## Problem description
Could you copy every line from the material below in which "rails" appears?
--- Source records Enclosed Below ---
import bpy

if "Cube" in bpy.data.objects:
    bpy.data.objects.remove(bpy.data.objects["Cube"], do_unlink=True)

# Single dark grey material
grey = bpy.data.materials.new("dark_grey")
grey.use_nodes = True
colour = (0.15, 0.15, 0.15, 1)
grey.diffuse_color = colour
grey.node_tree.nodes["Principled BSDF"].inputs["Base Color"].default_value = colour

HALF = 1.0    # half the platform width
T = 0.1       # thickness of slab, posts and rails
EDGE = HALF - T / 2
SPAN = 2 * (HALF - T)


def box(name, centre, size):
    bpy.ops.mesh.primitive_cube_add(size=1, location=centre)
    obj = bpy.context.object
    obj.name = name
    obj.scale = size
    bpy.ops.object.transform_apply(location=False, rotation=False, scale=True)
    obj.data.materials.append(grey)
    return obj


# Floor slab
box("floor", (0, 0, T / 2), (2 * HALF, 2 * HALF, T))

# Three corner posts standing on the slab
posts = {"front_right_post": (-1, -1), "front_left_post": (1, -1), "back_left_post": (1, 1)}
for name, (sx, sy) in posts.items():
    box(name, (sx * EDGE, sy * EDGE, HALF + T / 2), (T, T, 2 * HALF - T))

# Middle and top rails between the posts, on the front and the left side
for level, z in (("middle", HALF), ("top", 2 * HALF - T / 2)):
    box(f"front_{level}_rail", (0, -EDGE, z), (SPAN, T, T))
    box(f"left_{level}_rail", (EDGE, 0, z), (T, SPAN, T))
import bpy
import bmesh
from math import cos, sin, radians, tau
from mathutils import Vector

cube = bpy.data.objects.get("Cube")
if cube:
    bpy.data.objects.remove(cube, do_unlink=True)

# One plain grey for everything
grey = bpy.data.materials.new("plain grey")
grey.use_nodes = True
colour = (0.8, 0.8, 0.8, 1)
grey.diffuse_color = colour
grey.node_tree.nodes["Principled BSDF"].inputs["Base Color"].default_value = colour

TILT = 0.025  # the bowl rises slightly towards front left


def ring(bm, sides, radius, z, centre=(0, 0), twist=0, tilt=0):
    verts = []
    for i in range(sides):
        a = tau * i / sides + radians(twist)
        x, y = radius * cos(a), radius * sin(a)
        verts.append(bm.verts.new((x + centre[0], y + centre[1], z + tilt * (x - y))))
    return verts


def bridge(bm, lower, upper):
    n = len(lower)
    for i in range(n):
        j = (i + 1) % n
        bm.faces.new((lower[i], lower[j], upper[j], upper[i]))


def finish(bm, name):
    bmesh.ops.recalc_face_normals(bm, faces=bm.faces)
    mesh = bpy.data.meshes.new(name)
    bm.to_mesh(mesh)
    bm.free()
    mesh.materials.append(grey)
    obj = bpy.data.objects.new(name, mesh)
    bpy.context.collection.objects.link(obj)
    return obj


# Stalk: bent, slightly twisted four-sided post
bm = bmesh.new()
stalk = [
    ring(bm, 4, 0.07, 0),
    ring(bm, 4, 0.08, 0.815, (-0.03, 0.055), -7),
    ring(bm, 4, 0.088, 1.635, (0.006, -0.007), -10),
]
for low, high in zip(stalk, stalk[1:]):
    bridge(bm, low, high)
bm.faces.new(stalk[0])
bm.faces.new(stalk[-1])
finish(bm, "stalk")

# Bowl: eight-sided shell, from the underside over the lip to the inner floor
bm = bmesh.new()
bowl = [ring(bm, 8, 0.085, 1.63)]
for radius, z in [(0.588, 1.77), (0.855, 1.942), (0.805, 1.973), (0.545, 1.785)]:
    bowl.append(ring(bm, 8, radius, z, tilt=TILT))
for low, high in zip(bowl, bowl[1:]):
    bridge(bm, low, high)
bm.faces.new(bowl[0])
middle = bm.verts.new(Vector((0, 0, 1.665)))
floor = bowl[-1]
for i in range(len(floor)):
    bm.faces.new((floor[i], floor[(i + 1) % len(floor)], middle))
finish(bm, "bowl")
--- End of Enclosed Source records ---
## Task response
T = 0.1       # thickness of slab, posts and rails
# Middle and top rails between the posts, on the front and the left side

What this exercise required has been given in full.